» Goal of the exercise
Where a line of the material includes the string "rings", copy that line.

╔══

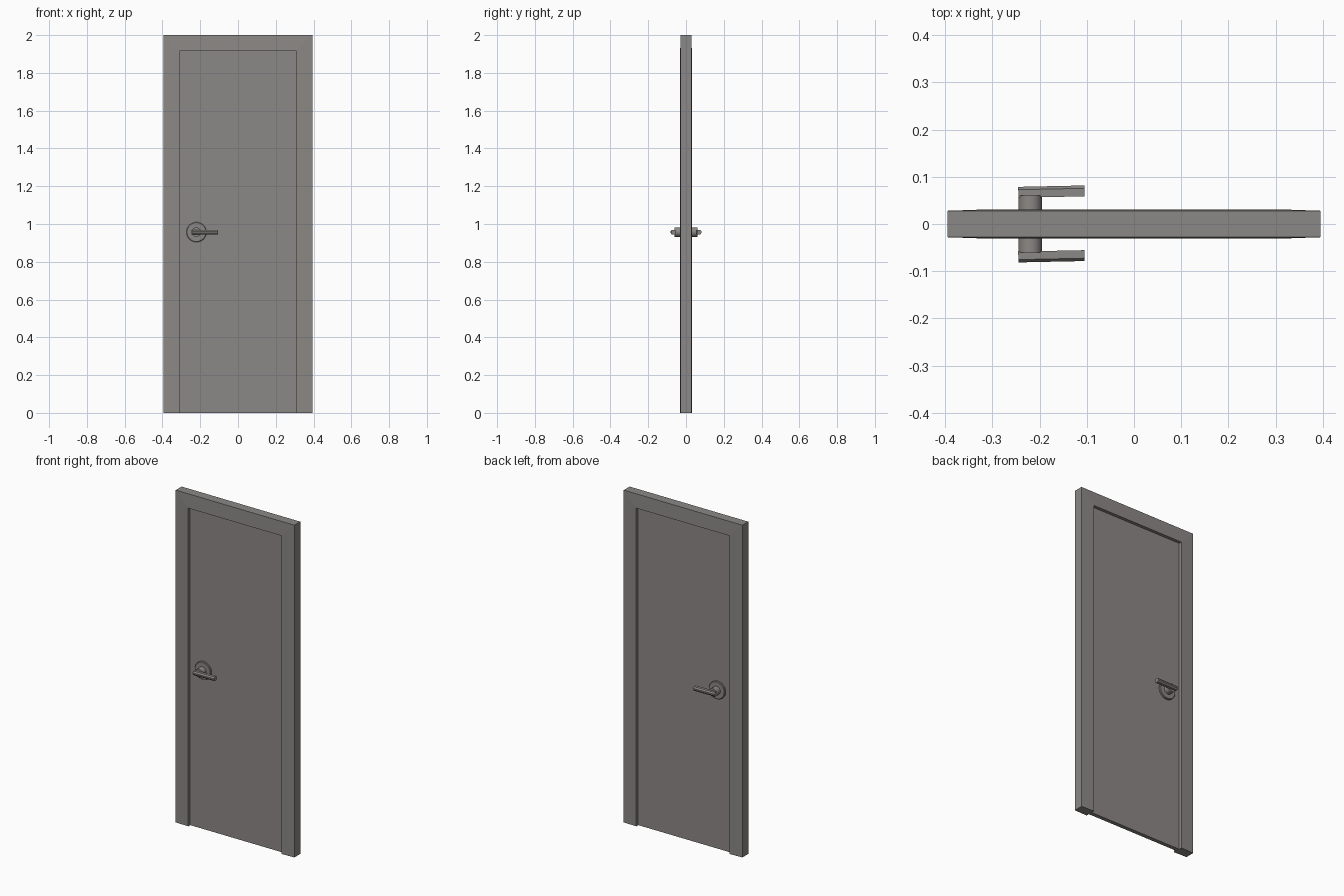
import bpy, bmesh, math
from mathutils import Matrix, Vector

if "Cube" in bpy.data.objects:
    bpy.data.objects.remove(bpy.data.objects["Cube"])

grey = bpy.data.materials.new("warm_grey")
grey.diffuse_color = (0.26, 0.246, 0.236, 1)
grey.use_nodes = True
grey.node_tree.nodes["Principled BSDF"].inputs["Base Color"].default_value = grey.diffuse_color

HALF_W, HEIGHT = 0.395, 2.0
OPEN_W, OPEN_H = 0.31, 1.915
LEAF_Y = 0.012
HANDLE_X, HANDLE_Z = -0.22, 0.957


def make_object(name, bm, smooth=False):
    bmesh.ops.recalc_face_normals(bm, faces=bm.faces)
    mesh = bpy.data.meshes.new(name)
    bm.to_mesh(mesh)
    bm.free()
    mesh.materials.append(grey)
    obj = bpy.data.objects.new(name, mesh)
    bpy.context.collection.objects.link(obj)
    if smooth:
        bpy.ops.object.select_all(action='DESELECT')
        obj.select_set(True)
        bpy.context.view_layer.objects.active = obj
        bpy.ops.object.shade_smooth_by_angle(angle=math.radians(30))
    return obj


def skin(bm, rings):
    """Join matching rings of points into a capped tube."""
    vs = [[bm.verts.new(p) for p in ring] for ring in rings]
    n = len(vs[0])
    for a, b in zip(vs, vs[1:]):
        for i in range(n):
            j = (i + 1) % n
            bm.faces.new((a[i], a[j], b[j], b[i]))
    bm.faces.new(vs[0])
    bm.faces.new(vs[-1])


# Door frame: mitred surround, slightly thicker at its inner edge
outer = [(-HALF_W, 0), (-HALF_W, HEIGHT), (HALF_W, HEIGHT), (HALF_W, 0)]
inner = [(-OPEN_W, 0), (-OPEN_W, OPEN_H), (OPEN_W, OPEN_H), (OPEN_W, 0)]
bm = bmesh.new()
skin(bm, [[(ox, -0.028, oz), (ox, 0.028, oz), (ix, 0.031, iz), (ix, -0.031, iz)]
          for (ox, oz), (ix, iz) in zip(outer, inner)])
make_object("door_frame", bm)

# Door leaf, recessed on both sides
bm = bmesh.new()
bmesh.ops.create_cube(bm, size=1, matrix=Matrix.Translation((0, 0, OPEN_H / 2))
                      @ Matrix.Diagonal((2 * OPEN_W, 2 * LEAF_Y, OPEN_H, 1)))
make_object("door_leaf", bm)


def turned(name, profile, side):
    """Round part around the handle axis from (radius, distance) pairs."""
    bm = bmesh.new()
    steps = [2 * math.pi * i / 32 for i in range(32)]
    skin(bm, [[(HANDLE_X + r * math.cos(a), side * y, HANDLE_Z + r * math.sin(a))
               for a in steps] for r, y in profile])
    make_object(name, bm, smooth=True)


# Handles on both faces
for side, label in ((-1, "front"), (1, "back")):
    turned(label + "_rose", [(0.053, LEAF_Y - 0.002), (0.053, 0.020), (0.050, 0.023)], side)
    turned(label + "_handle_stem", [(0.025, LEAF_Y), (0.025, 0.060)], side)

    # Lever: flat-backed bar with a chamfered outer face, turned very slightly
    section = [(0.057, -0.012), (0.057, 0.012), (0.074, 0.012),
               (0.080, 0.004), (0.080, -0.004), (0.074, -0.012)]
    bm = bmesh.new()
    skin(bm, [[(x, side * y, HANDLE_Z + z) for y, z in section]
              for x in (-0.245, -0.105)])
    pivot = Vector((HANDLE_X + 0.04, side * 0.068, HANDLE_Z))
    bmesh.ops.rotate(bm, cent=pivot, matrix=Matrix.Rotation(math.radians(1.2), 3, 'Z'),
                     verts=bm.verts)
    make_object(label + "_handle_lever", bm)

╚══
╔══

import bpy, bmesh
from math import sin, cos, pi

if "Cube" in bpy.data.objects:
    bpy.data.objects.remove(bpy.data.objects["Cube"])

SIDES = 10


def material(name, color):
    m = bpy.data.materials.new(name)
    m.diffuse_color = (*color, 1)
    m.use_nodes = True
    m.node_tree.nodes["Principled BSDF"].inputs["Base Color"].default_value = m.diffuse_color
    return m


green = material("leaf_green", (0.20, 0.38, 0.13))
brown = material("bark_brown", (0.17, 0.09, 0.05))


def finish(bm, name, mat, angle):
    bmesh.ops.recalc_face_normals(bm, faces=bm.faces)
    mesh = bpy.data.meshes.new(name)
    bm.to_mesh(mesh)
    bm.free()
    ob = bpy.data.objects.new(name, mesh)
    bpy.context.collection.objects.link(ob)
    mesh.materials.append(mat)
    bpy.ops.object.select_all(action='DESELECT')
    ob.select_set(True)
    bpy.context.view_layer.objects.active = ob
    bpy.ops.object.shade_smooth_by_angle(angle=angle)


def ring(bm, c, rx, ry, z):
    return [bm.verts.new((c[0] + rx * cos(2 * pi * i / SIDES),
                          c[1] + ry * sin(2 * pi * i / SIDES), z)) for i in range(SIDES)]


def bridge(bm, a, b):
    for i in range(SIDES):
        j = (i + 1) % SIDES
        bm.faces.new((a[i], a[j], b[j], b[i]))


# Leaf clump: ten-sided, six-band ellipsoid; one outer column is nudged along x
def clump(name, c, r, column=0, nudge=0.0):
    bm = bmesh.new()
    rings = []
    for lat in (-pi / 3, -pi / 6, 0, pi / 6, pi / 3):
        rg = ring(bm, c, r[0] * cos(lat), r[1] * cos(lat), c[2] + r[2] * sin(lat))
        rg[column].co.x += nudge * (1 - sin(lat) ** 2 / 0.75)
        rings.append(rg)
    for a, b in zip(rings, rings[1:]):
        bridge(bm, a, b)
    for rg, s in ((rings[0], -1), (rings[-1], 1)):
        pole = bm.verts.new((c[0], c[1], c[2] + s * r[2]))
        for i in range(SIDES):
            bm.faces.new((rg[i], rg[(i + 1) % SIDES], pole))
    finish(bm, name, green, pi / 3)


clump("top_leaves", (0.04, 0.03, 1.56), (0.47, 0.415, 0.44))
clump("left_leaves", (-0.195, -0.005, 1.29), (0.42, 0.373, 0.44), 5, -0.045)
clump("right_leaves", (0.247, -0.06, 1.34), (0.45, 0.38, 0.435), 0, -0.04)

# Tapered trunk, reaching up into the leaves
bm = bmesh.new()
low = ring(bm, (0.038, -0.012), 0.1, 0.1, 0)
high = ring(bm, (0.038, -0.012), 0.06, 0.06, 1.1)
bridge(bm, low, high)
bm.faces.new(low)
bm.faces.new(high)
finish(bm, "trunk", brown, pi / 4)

╚══

» Result of this task
def skin(bm, rings):
    """Join matching rings of points into a capped tube."""
    vs = [[bm.verts.new(p) for p in ring] for ring in rings]
    rings = []
        rings.append(rg)
    for a, b in zip(rings, rings[1:]):
    for rg, s in ((rings[0], -1), (rings[-1], 1)):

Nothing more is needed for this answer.